Ever since the momentous success of Ang Lee's western-drama Brokeback Mountain, queer film has increasingly reached the mainstream. Brokeback Mountain was followed by a considerable amount of Hollywood productions that focused on representations of queer issues and characters such as Milk, A Single Man, The Imitation Game and, as the youngest addition to the list, Stonewall. The latter is directed by Roland Emmerich, a filmmaker who is usually known for blockbusters like Independence Day. The fact that both star directors and casts have entered the production of critically and commercially successful queer film-making is indicative of its mainstream potential and a growing target audience.
CALL FOR PAPERS
TEXTUS n.2 2016
Stages of Embodiment in Postcolonial Theatre
Tiziana Morosetti (University of Oxford) and Serena Guarracino (University of Naples 'L'Orientale')
Copyeditor: Angela Zottola (University of Naples Federico II)
This literary and cultural studies conference, to be held at the University of Liège under the auspices of the European Association for Studies of Australia (EASA) and the local post-colonial studies centre CEREP, will seek to draw attention to the multifarious encounters which have occurred between South Asia and Australia from the nineteenth century to modern times.
We invite essays focusing on representations of death and/or violence in U.S. religiously inflected fictions of the nineteenth century.
Essays might examine consider, for example:
· the ways authors associated with religious traditions have embraced or rejected imagery commonly associated with death and/or violence
· the kinds of spaces in which violence and/or death are figured
· death and/or violence as metaphors for religious experience
· the rhetorical strategies deployed to use religion as a justification for sectional, racial, and territorial violence
CALL FOR PAPERS
2016 Yale Law School Critical Race Theory Conference
Hosted by Yale Law School
Saturday April 9th, 2016
at Yale Law School, New Haven, Connecticut
Deadline for submission: March 7th, 2016
Acceptance notification: March 14th, 2016
The Directors of the 2016 Yale Law School Critical Race Theory Conference invite paper submissions on any topic in Critical Race Theory for its emerging scholars workshop. We invite papers on any theme, period, and location.
This year the Midwest Modern Language Association's 58th Annual Convention will take place at the Hilton St. Louis at the Ballpark in St. Louis, Missouri, November 10-13, 2016
Dystopia and Utopia in Ethnic Literature
"In a dystopian story, society itself is typically the antagonist; it is society that is actively working against the protagonist's aims and desires. This oppression frequently is enacted by a totalitarian or authoritarian government, resulting in the loss of civil liberties and untenable living conditions, caused by any number of circumstances, such as world overpopulation, laws controlling a person's sexual or reproductive freedom, and living under constant surveillance" (John Joseph Adams, 2011).
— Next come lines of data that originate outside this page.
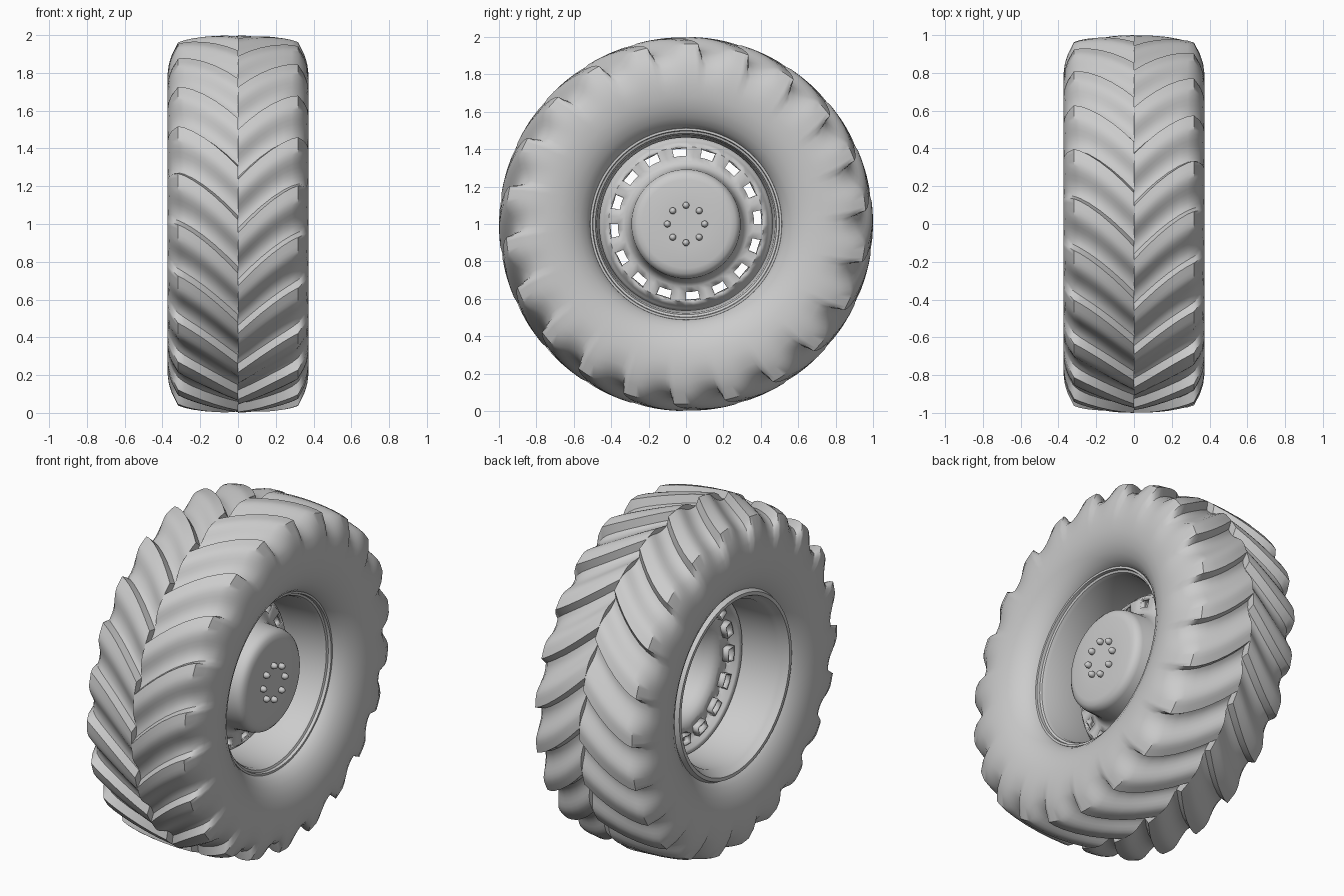
import bpy, bmesh, math

cube = bpy.data.objects.get("Cube")
if cube:
    bpy.data.objects.remove(cube)

GREY = 0.6
mat = bpy.data.materials.new("plain grey")
mat.use_nodes = True
mat.diffuse_color = (GREY, GREY, GREY, 1)
mat.node_tree.nodes["Principled BSDF"].inputs["Base Color"].default_value = (GREY, GREY, GREY, 1)


def finish(name, bm, sharp, thickness=0):
    bmesh.ops.recalc_face_normals(bm, faces=bm.faces[:])
    mesh = bpy.data.meshes.new(name)
    bm.to_mesh(mesh)
    bm.free()
    mesh.materials.append(mat)
    obj = bpy.data.objects.new(name, mesh)
    bpy.context.collection.objects.link(obj)
    bpy.ops.object.select_all(action="DESELECT")
    obj.select_set(True)
    bpy.context.view_layer.objects.active = obj
    bpy.ops.object.shade_smooth_by_angle(angle=math.radians(sharp))
    if thickness:
        solid = obj.modifiers.new("thickness", "SOLIDIFY")
        solid.thickness = thickness
        solid.offset = 0


def polar(x, r, a):
    # angle runs from the front, up and over to the back
    return (x, -r * math.cos(a), 1 + r * math.sin(a))


def skin(bm, rows, skip=lambda i, j: False):
    # join closed rings of vertices with quads
    n = len(rows[0])
    for i in range(len(rows) - 1):
        for j in range(n):
            if not skip(i, j):
                k = (j + 1) % n
                bm.faces.new((rows[i][j], rows[i][k], rows[i + 1][k], rows[i + 1][j]))


def revolve(bm, profile, segs, skip=lambda i, j: False, start=0.0):
    rows = [[bm.verts.new(polar(x, r, start + math.tau * j / segs)) for j in range(segs)]
            for x, r in profile]
    skin(bm, rows, skip)
    return rows


# Tyre: each half blends a groove section and a lug section around the wheel
LUGS = 22
LUG_SHAPE = [0, 0, .08, .25, .5, .75, .92, 1, 1, 1, 1, .1]
GROOVE = [(0, .94), (0, .952), (.06, .95), (.12, .946), (.18, .94), (.24, .93), (.285, .915),
          (.315, .895), (.345, .862), (.36, .83), (.371, .78)]
LUG = [(0, .94), (0, 1), (.06, .999), (.12, .996), (.18, .991), (.24, .983), (.285, .974),
       (.318, .963), (.35, .9), (.366, .85), (.374, .79)]
SIDEWALL = [(.374, .74), (.368, .68), (.352, .62), (.325, .57), (.295, .535), (.265, .515),
            (.24, .505)]


def tyre_half(name, side, phase):
    bm = bmesh.new()
    cols = LUGS * len(LUG_SHAPE)
    rows = []
    for (gx, gr), (lx, lr) in zip(GROOVE + SIDEWALL, LUG + SIDEWALL):
        # the lugs sweep back from the centre and straighten at the shoulder
        reach = gx / .38 if gr > .8 else 1
        sweep = math.radians(16) * (1 - (1 - reach) ** 1.5)
        row = []
        for j in range(cols):
            h = LUG_SHAPE[j % len(LUG_SHAPE)]
            a = math.tau * j / cols + sweep + phase
            row.append(bm.verts.new(polar(side * (gx + (lx - gx) * h), gr + (lr - gr) * h, a)))
        rows.append(row)
    skin(bm, rows)
    finish(name, bm, 38)


tyre_half("tyre_left_half", 1, 0)
tyre_half("tyre_right_half", -1, math.radians(4))

# Rim barrel, with a stepped front edge and a rolled back lip
bm = bmesh.new()
revolve(bm, [(.24, .515), (.262, .512), (.262, .5), (.245, .497), (.24, .485), (.22, .476),
             (.04, .462), (-.265, .475), (-.285, .49), (-.31, .5), (-.325, .508), (-.325, .528),
             (-.29, .545)], 96)
finish("rim_barrel", bm, 35)

# Wheel disc with a raised hub and a ring of open slots
SLOTS = 16
SEGS = SLOTS * 4
START = math.radians(-10.75)
bm = bmesh.new()
rows = revolve(bm, [(-.04, .463), (-.03, .445), (0, .43), (.02, .41), (.015, .36), (.02, .33),
                    (.04, .305), (.08, .288), (.18, .282), (.2, .275), (.212, .26), (.218, .235),
                    (.218, .12)], SEGS, lambda i, j: i == 3 and j % 4 < 2, START)
bm.faces.new(rows[-1])
finish("wheel_disc", bm, 35, .02)

# Short collars behind the slots
bm = bmesh.new()
for s in range(SLOTS):
    angles = [START + math.tau * (4 * s + j) / SEGS for j in range(3)]
    outline = [(.41, a) for a in angles] + [(.36, a) for a in reversed(angles)]
    skin(bm, [[bm.verts.new(polar(x, r, a)) for r, a in outline] for x in (.02, -.03)])
finish("slot_collars", bm, 35, .008)

# Hub bolts
bm = bmesh.new()
for k in range(8):
    new = bmesh.ops.create_uvsphere(bm, u_segments=12, v_segments=8, radius=.018)["verts"]
    for v in new:
        v.co.x *= 1.3
    bmesh.ops.translate(bm, verts=new, vec=polar(.236, .1, math.tau * k / 8))
finish("hub_bolts", bm, 40)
Studies in the Novel is currently seeking submissions for a special issue on "Gender and the Cultural Preoccupations of the American West," guest edited by Sigrid Anderson Cordell (University of Michigan) and Carrie Johnston (Bucknell University), which will be published in fall 2017.
Call for Publication: Essays in Virtual Dark Tourism
"Call it a pilgrimage, perhaps." --C.L. Moore, Vintage Season
Dark Tourism studies are expanding as scholars, largely from public history fields, have become interested in the phenomenon of thanatourism: people's fascination with traveling to places that have witnessed death or that recreate sites of calamity, war, and destruction. Ranging from the comical to the profoundly moving, these sites connect people to the past in tangible ways through objects, spaces, exhibits, and dramatic recreation.
The 6th Global Conference
'Europe Inside-Out: Europe and Europeanness Exposed to Plural Observers'
20 – 21 May 2016, Nice, Côte d'Azur, France
CALL FOR PANELS AND PAPERS
DEADLINE FOR PAPER PROPOSALS: 4th of April 2016
These roundtable panels will discuss successful, innovative strategies for teaching 18th-century studies. Digital or chalk, it's great teaching being discussed here!
NB: Pedagogy roundtable participants can also present research papers in other panels at the conference.
A conference session on teaching gossip, scandal, history, secrets and lies in the 18th century. Proposal deadline March 13
The border is a liminal space, made ambiguous by the dualities that it encompasses: it unites and separates, opens up and closes off, includes and excludes. The border exists to define one space in opposition to another, yet often functions as a meeting-point, a place of exchange, of mixing, and of hybridity and cross-fertilization. That porousness, on a large scale, can unleash complex processes of de-territorialization and re-territorialization of perspectives, of identities, of cultures and histories.